The Japanese government will not be able to finance the cost of care, and therefore there will be a shortage in support. To combat this issue, how can the government support the elderly people who are currently in good health, and postpone the initiation of necessary care? These questions were the starting point of my research.
In this regard, an interesting result was found in my aforementioned experiment. All elderly people had more conversations with their families during the experiment. When they were asked what the greatest change from this was, some answered that they clearly had more "energy for tomorrow".
Kubo：In order to promote this, we thought a new communication style was necessary. We believe it is important that elderly people and their families are on "equal footing", rather than having the families "watch over" the elderly. Famileel materialized such a belief.
Dr. Tokunaga：In one of the participating child households, a baby, around one year old, was being fed. As the baby was getting full, he refused to open his mouth even when his lips were touched with a spoon.
Then, his grandmother behind the TV said "aah" and made the baby's mouth open. That was indeed a cooperative effort.

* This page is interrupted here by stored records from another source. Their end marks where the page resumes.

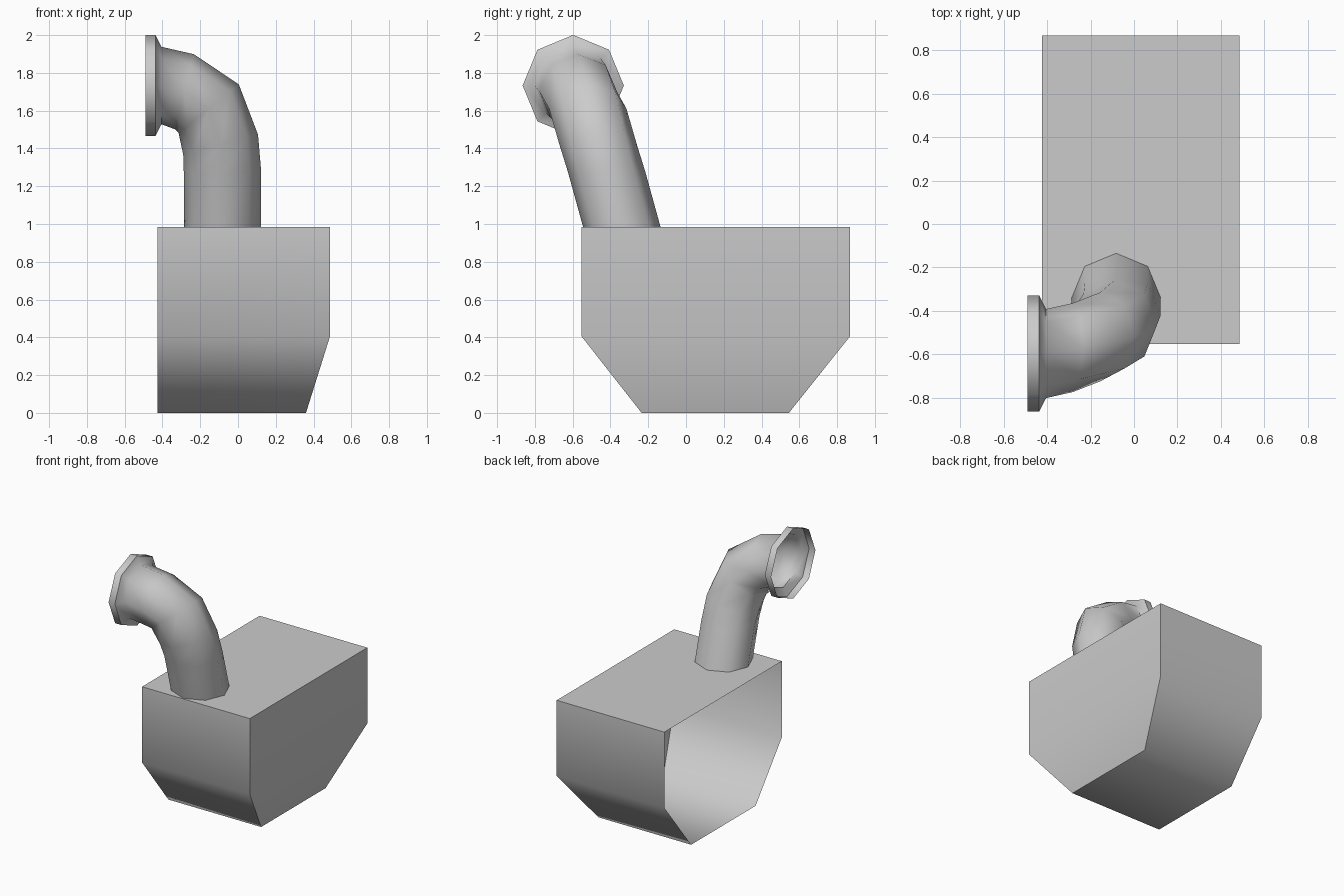
import bpy, bmesh, math
from mathutils import Vector

cube = bpy.data.objects.get("Cube")
if cube:
    bpy.data.objects.remove(cube, do_unlink=True)

grey = bpy.data.materials.new("light_grey")
grey.use_nodes = True
colour = (0.6, 0.6, 0.6, 1)
grey.diffuse_color = colour
grey.node_tree.nodes["Principled BSDF"].inputs["Base Color"].default_value = colour


def loft(name, rings, open_side=None, cap_ends=False):
    """Skin a stack of closed rings, optionally leaving one side open."""
    bm = bmesh.new()
    loops = [[bm.verts.new(p) for p in ring] for ring in rings]
    n = len(rings[0])
    for low, high in zip(loops, loops[1:]):
        for i in range(n):
            if i != open_side:
                j = (i + 1) % n
                bm.faces.new((low[i], low[j], high[j], high[i]))
    if cap_ends:
        bm.faces.new(loops[0][::-1])
        bm.faces.new(loops[-1])
    mesh = bpy.data.meshes.new(name)
    bm.to_mesh(mesh)
    bm.free()
    mesh.materials.append(grey)
    obj = bpy.data.objects.new(name, mesh)
    bpy.context.collection.objects.link(obj)
    bpy.ops.object.select_all(action='DESELECT')
    obj.select_set(True)
    bpy.context.view_layer.objects.active = obj
    bpy.ops.object.shade_smooth_by_angle(angle=math.radians(60))
    return obj


# Hopper box: tapered bottom, open on the -x side
def level(z, x_right, y_front, y_back, x_left=-0.425):
    return [(x_left, y_front, z), (x_right, y_front, z),
            (x_right, y_back, z), (x_left, y_back, z)]


loft("hopper_box",
     [level(0, 0.36, -0.235, 0.545),
      level(0.405, 0.487, -0.553, 0.868),
      level(0.985, 0.487, -0.553, 0.868)],
     open_side=3, cap_ends=True)


# Bent pipe: eight-sided rings that turn from level to facing -x
def ring(centre, tilt, radius=0.205, sides=8):
    u = Vector((math.cos(math.radians(tilt)), 0, math.sin(math.radians(tilt))))
    v = Vector((0, 1, 0))
    steps = [math.tau * i / sides for i in range(sides)]
    return [Vector(centre) + radius * (u * math.cos(a) + v * math.sin(a))
            for a in steps]


path = [((-0.082, -0.34, 0.985), 0),
        ((-0.082, -0.42, 1.275), 0),
        ((-0.092, -0.465, 1.42), 15),
        ((-0.155, -0.52, 1.61), 39),
        ((-0.283, -0.57, 1.70), 76),
        ((-0.405, -0.597, 1.733), 90)]
rings = [ring(c, t) for c, t in path]

# Flared open collar at the pipe's end
rings += [ring((x, -0.597, 1.733), 90, 0.268) for x in (-0.437, -0.49)]
loft("bent_pipe", rings)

Yamashita：I think that is one way of using Famileel. Since the super aging society is unprecedented in the world, we never know what kind of needs and applications will exist unless a product is made. There might be needs and uses of Famileel in societies with smaller aging populations.
Therefore, we are looking forward to getting feedback in SXSW from a global perception. After being tested in Japan, I hope the product will be cherished in countries that will have aging populations in five or ten years.